Saved from destruction in the 80s thanks to the determination of a group of industrialists and history lovers, it was restored and transferred to the main building of the museum that was created for this purpose. What is commonly referred to as "the Great Machine" is today the pride of the industrial heritage of Mulhouse.
A 170-ton metal monster
This foreign-built compressor has a Brown-Boveri and Co (BBC) alternator manufactured in Mannheim, Germany. It is powered by a Sulzer steam machine, manufactured in Winthertur (Switzerland).
It perfectly illustrates the technological transition phase between steam use, the main energy source at the beginning of the industrial age, and electricity, corresponding to the second industrial period.
The furnaces produced steam at a pressure of 12 bars that operated four pistons of the steam machine contained in the four cylinders: high-pressure, medium-pressure and 2 low-pressure cylinders.
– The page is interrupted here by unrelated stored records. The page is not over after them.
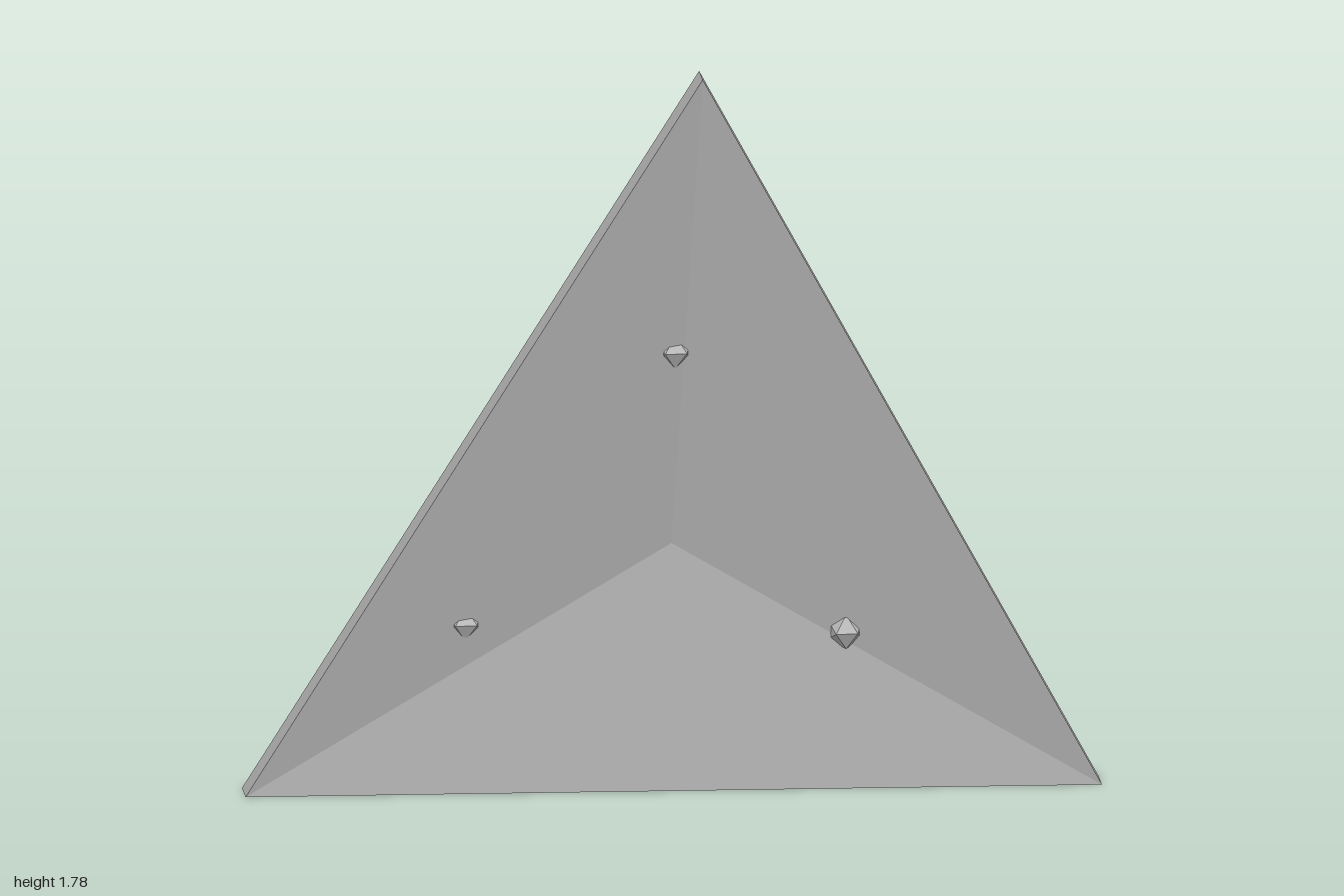
import * as THREE from 'three';

const grey = new THREE.MeshStandardMaterial({ color: 0xb0b0b0, flatShading: true });
grey.name = 'grey';

// Shallow three-sided dish: rim corners plus a sunken centre, constant depth in z
function dishGeometry() {
  const depth = 0.074;
  const rim = [[-1, 0, -0.073], [1, 0, 0.057], [0.05, 1.78, 0.147]];
  const centre = [0, 0.59, -0.058];
  const back = ([x, y, z]) => [x, y, z - depth];
  const corners = [];
  for (let i = 0; i < 3; i++) {
    const a = rim[i], b = rim[(i + 1) % 3];
    corners.push(a, b, centre); // hollow front
    corners.push(back(b), back(a), back(centre)); // raised back
    corners.push(a, back(a), back(b), a, back(b), b); // rim edge
  }
  const g = new THREE.BufferGeometry();
  g.setAttribute('position', new THREE.Float32BufferAttribute(corners.flat(), 3));
  g.computeVertexNormals();
  return g;
}

export function createModel() {
  const model = new THREE.Group();
  model.name = 'triangularDish';

  const dish = new THREE.Mesh(dishGeometry(), grey);
  dish.name = 'dish';
  model.add(dish);

  // Faceted studs set through the dish, one near each corner
  const studGeometry = new THREE.IcosahedronGeometry(0.0485, 0);
  studGeometry.rotateZ(Math.PI / 2);
  studGeometry.scale(1, 1, 1.2);
  const studs = {
    topStud: [0, 1.08, -0.01],
    rightStud: [-0.485, 0.41, -0.087],
    leftStud: [0.405, 0.375, -0.035],
  };
  for (const [name, position] of Object.entries(studs)) {
    const stud = new THREE.Mesh(studGeometry, grey);
    stud.name = name;
    stud.position.set(...position);
    model.add(stud);
  }
  return model;
}
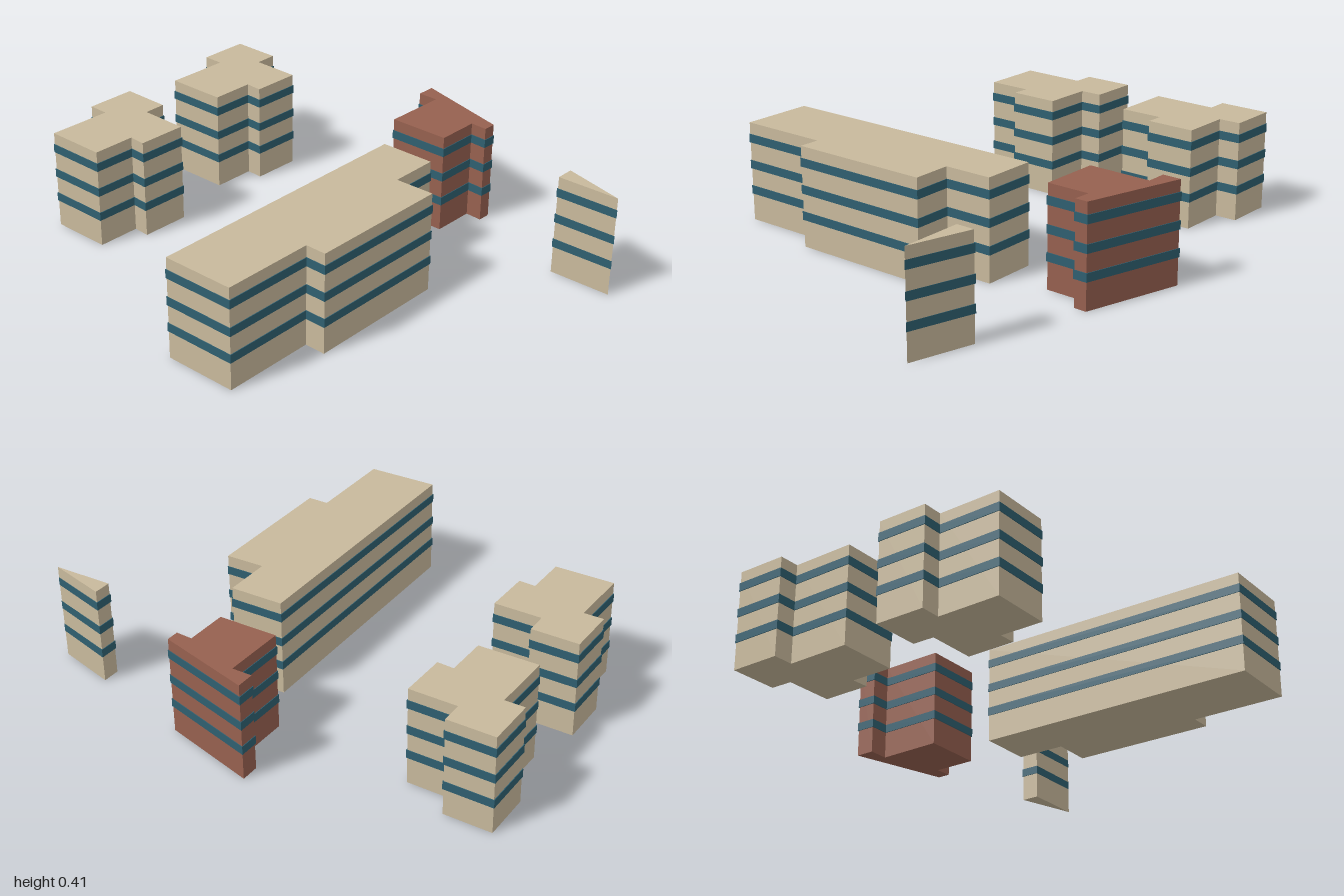
import * as THREE from 'three';

const HEIGHT = 0.413;
const BAND_BOTTOMS = [0.112, 0.22, 0.33];
const BAND_HEIGHT = 0.035;
const CUT_X = 0.803; // straight edge where the site is cut off

const paint = (color) => new THREE.MeshStandardMaterial({ color, flatShading: true });

// Footprint [x, z] extruded upwards
function prism(points, height) {
  const shape = new THREE.Shape(points.map(([x, z]) => new THREE.Vector2(x, -z)));
  const geometry = new THREE.ExtrudeGeometry(shape, { depth: height, bevelEnabled: false });
  return geometry.rotateX(-Math.PI / 2);
}

// Move every edge of a footprint outwards by d, with mitred corners
function outset(points, d) {
  const n = points.length;
  const area = THREE.ShapeUtils.area(points.map(([x, z]) => new THREE.Vector2(x, z)));
  const s = Math.sign(area);
  const normal = (a, b) => {
    const dx = b[0] - a[0], dz = b[1] - a[1], l = Math.hypot(dx, dz);
    return [(s * dz) / l, (-s * dx) / l];
  };
  return points.map((p, i) => {
    const a = normal(points[(i + n - 1) % n], p);
    const b = normal(p, points[(i + 1) % n]);
    const k = d / Math.max(0.4, 1 + a[0] * b[0] + a[1] * b[1]);
    return [p[0] + (a[0] + b[0]) * k, p[1] + (a[1] + b[1]) * k];
  });
}

// Keep only the part of a footprint with x <= CUT_X
function clip(points) {
  const out = [];
  points.forEach((p, i) => {
    const q = points[(i + 1) % points.length];
    if (p[0] <= CUT_X) out.push(p);
    if ((p[0] < CUT_X && q[0] > CUT_X) || (p[0] > CUT_X && q[0] < CUT_X)) {
      const t = (CUT_X - p[0]) / (q[0] - p[0]);
      out.push([CUT_X, p[1] + t * (q[1] - p[1])]);
    }
  });
  return out;
}

export function createModel() {
  const model = new THREE.Group();
  const tan = paint(0xc8b99c), brick = paint(0x96604f), glass = paint(0x2f5f70);

  // Wall block with three rows of ribbon windows
  function building(name, footprint, material) {
    const group = new THREE.Group();
    group.name = name;
    const walls = new THREE.Mesh(prism(footprint, HEIGHT), material);
    walls.name = 'walls';
    group.add(walls);
    const band = prism(outset(footprint, 0.003), BAND_HEIGHT);
    BAND_BOTTOMS.forEach((y, i) => {
      const mesh = new THREE.Mesh(band, glass);
      mesh.name = `windowBand${i + 1}`;
      mesh.position.y = y;
      group.add(mesh);
    });
    model.add(group);
  }

  // Stepped tower plan shared by three buildings
  const tower = [
    [-0.733, -0.593], [-0.474, -0.661], [-0.497, -0.743], [-0.294, -0.799], [-0.241, -0.603],
    [-0.329, -0.577], [-0.276, -0.381], [-0.474, -0.328], [-0.489, -0.397], [-0.664, -0.349],
  ];
  const shifted = (dx, dz) => tower.map(([x, z]) => [x + dx, z + dz]);
  building('backRightTower', tower, tan);
  building('backLeftTower', shifted(0.651, -0.201), tan);
  building('brickTower', clip(shifted(1.225, 0.603)), brick);

  // Long slab with a projecting middle
  building('longBlock', [
    [-0.81, 0.505], [0.331, 0.175], [0.394, 0.394], [0.198, 0.45],
    [0.246, 0.608], [-0.331, 0.772], [-0.354, 0.688], [-0.725, 0.794],
  ], tan);

  // Corner of a building cut by the site edge
  building('cornerSliver', [[0.73, 0.751], [CUT_X, 0.731], [CUT_X, 0.998]], tan);

  return model;
}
The movement of the pistons, transmitted by connecting arms and crank arms, sets off the alternator's giant wheel. The wheel also acts as a flywheel: its mass stabilizes the machine's movement... It provides alternative current by way of its 72 electromagnets, which were powered by direct current from a direct current generator called an exciter. The poles of the electromagnets are alternated: one north, one south...
When the wheel, which is the alternator's rotor, turns, the rapid changes of the magnetic field in front of the fixed component - the stator - generate an alternative current in its copper armatures. The alternator then produced a 900 KW electrical current with a voltage of 400 V and a frequency of 45, then 50Hz as of 1922.
A machine among men
Trained personnel ensured the machine's proper functioning. As of 4 am, the boiler operators supplied coal so that the required pressure was reached by 7 am. Their work was the toughest because of the heat and the carbon dioxide, which made the air unbreathable.
The machinists who arrived around 6:0 were in charge of preparing the machine and ensuring its proper functioning for the whole day. The oilers were in charge of constantly filling the 48 "drip" grease fittings and used burettes to lubricate 315 oiling points every half-hour. The men worked to the rhythm of the foreman's whistle, the only way he could be heard above the noise of the alternator.
A thoroughly restored heritage
Transferring the "Great machine" from the DMC plant to the brand new museum building required complex logistics and the expertise of specialists. The machine had to be completely disassembled, part by part, then restored before being put together again. The objective was to have it in running condition for the visitors of the museum.
Great care was brought to the materials used for the restoring project. It was necessary to renovate or reproduce certain parts that had been too badly damaged. After over 20,000 hours of work the wheel turned once again on 18 November 1985, more than two years after the start of the process. The machine was started up using steam produced by an electric boiler.
Today, two electric motors drive the rotor. In order to function properly it still requires application of lubricants every hour to the 315 oiling points and the grease fittings. The rotation speed of the wheel is 21 turns per minute, which is four times less than in 1901...